● Problem details
How many of the lines in the material underneath include the string "fabric"? State the number only.

● Records for the exercise

== Segment start ==

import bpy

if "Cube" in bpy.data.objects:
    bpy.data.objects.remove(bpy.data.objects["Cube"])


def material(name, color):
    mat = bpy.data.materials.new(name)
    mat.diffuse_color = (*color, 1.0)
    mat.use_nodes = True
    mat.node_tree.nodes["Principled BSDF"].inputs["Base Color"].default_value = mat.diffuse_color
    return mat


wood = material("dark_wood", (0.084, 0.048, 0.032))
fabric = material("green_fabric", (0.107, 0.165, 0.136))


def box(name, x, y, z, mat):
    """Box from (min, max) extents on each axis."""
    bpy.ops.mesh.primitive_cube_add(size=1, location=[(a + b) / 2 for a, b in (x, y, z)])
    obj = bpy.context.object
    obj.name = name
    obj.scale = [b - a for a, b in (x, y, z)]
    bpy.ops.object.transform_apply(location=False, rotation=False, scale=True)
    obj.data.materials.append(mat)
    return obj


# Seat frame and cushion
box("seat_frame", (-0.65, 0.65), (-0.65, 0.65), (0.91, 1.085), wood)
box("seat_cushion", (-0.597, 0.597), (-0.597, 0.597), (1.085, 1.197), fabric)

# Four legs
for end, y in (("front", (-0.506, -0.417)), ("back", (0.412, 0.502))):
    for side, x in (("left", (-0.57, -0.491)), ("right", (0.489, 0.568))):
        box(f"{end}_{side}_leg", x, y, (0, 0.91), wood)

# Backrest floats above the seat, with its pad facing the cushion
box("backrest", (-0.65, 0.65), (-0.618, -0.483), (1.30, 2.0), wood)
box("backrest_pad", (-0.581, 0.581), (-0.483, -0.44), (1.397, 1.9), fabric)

== Segment end ==

● Solution for this task
3